- [PROMPT]
What you return must match the records below character for character, except that no picture appears.

───── WORKING DATA

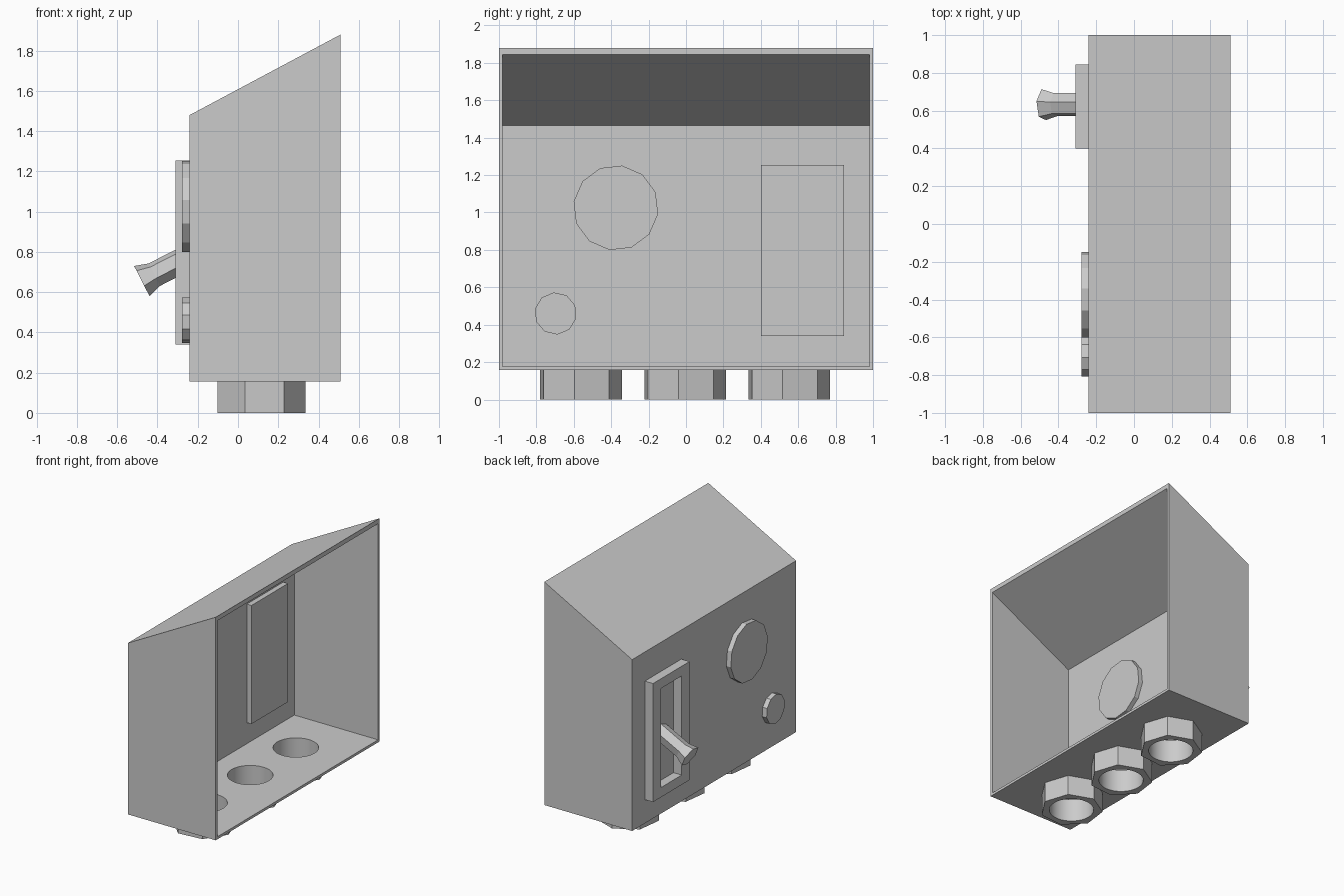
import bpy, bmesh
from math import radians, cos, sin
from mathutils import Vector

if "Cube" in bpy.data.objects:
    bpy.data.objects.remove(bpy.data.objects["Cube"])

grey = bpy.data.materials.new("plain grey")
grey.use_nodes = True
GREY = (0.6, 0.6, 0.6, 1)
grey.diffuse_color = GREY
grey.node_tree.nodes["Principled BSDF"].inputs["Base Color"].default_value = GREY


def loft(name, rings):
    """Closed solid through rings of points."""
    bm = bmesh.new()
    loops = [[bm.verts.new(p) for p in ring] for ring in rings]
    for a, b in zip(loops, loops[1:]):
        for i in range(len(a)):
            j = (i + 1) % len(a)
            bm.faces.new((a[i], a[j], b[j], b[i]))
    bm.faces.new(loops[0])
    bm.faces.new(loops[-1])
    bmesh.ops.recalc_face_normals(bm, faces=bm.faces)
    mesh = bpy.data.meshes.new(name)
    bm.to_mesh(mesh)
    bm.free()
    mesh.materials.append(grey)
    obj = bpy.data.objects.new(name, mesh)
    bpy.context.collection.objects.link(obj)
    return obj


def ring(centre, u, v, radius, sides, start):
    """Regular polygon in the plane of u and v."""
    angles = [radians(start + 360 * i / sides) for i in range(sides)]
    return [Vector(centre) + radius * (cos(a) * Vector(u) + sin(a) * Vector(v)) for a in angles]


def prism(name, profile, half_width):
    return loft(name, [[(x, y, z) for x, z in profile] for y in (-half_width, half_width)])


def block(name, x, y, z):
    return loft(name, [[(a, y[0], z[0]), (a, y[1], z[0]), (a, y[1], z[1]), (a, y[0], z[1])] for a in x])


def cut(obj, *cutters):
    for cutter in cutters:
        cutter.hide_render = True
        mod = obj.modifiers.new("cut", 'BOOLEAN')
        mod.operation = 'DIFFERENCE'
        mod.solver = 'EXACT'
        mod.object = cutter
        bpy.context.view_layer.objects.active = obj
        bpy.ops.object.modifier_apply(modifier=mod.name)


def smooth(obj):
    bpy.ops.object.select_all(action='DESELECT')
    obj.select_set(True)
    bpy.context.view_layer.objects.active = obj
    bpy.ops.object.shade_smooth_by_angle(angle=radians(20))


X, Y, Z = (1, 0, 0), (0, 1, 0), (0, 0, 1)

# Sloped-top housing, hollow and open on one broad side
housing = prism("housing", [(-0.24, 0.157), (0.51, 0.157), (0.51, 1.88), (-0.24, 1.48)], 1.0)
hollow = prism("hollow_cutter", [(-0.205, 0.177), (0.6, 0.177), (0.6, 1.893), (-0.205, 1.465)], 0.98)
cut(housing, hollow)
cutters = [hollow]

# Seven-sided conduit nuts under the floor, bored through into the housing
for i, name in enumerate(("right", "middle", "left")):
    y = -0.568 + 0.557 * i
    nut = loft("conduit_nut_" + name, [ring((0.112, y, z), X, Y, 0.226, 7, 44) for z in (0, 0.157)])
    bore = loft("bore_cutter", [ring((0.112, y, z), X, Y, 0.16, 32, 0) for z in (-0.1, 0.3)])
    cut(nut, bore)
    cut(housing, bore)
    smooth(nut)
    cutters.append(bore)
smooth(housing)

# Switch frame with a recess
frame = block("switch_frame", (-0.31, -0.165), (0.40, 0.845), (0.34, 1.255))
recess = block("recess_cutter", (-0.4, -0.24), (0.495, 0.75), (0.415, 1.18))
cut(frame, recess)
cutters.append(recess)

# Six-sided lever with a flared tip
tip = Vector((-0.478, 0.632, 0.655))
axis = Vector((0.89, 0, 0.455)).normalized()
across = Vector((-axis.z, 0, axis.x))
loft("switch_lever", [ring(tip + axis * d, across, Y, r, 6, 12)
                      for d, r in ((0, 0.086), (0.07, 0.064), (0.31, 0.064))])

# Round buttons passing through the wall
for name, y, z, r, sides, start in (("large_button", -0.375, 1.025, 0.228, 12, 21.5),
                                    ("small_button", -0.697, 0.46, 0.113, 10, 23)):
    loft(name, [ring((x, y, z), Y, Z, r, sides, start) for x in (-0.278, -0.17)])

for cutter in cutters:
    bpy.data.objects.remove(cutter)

──────────

- [ANSWER TO THIS EXERCISE]
import bpy, bmesh
from math import radians, cos, sin
from mathutils import Vector

if "Cube" in bpy.data.objects:
    bpy.data.objects.remove(bpy.data.objects["Cube"])

grey = bpy.data.materials.new("plain grey")
grey.use_nodes = True
GREY = (0.6, 0.6, 0.6, 1)
grey.diffuse_color = GREY
grey.node_tree.nodes["Principled BSDF"].inputs["Base Color"].default_value = GREY


def loft(name, rings):
    """Closed solid through rings of points."""
    bm = bmesh.new()
    loops = [[bm.verts.new(p) for p in ring] for ring in rings]
    for a, b in zip(loops, loops[1:]):
        for i in range(len(a)):
            j = (i + 1) % len(a)
            bm.faces.new((a[i], a[j], b[j], b[i]))
    bm.faces.new(loops[0])
    bm.faces.new(loops[-1])
    bmesh.ops.recalc_face_normals(bm, faces=bm.faces)
    mesh = bpy.data.meshes.new(name)
    bm.to_mesh(mesh)
    bm.free()
    mesh.materials.append(grey)
    obj = bpy.data.objects.new(name, mesh)
    bpy.context.collection.objects.link(obj)
    return obj


def ring(centre, u, v, radius, sides, start):
    """Regular polygon in the plane of u and v."""
    angles = [radians(start + 360 * i / sides) for i in range(sides)]
    return [Vector(centre) + radius * (cos(a) * Vector(u) + sin(a) * Vector(v)) for a in angles]


def prism(name, profile, half_width):
    return loft(name, [[(x, y, z) for x, z in profile] for y in (-half_width, half_width)])


def block(name, x, y, z):
    return loft(name, [[(a, y[0], z[0]), (a, y[1], z[0]), (a, y[1], z[1]), (a, y[0], z[1])] for a in x])


def cut(obj, *cutters):
    for cutter in cutters:
        cutter.hide_render = True
        mod = obj.modifiers.new("cut", 'BOOLEAN')
        mod.operation = 'DIFFERENCE'
        mod.solver = 'EXACT'
        mod.object = cutter
        bpy.context.view_layer.objects.active = obj
        bpy.ops.object.modifier_apply(modifier=mod.name)


def smooth(obj):
    bpy.ops.object.select_all(action='DESELECT')
    obj.select_set(True)
    bpy.context.view_layer.objects.active = obj
    bpy.ops.object.shade_smooth_by_angle(angle=radians(20))


X, Y, Z = (1, 0, 0), (0, 1, 0), (0, 0, 1)

# Sloped-top housing, hollow and open on one broad side
housing = prism("housing", [(-0.24, 0.157), (0.51, 0.157), (0.51, 1.88), (-0.24, 1.48)], 1.0)
hollow = prism("hollow_cutter", [(-0.205, 0.177), (0.6, 0.177), (0.6, 1.893), (-0.205, 1.465)], 0.98)
cut(housing, hollow)
cutters = [hollow]

# Seven-sided conduit nuts under the floor, bored through into the housing
for i, name in enumerate(("right", "middle", "left")):
    y = -0.568 + 0.557 * i
    nut = loft("conduit_nut_" + name, [ring((0.112, y, z), X, Y, 0.226, 7, 44) for z in (0, 0.157)])
    bore = loft("bore_cutter", [ring((0.112, y, z), X, Y, 0.16, 32, 0) for z in (-0.1, 0.3)])
    cut(nut, bore)
    cut(housing, bore)
    smooth(nut)
    cutters.append(bore)
smooth(housing)

# Switch frame with a recess
frame = block("switch_frame", (-0.31, -0.165), (0.40, 0.845), (0.34, 1.255))
recess = block("recess_cutter", (-0.4, -0.24), (0.495, 0.75), (0.415, 1.18))
cut(frame, recess)
cutters.append(recess)

# Six-sided lever with a flared tip
tip = Vector((-0.478, 0.632, 0.655))
axis = Vector((0.89, 0, 0.455)).normalized()
across = Vector((-axis.z, 0, axis.x))
loft("switch_lever", [ring(tip + axis * d, across, Y, r, 6, 12)
                      for d, r in ((0, 0.086), (0.07, 0.064), (0.31, 0.064))])

# Round buttons passing through the wall
for name, y, z, r, sides, start in (("large_button", -0.375, 1.025, 0.228, 12, 21.5),
                                    ("small_button", -0.697, 0.46, 0.113, 10, 23)):
    loft(name, [ring((x, y, z), Y, Z, r, sides, start) for x in (-0.278, -0.17)])

for cutter in cutters:
    bpy.data.objects.remove(cutter)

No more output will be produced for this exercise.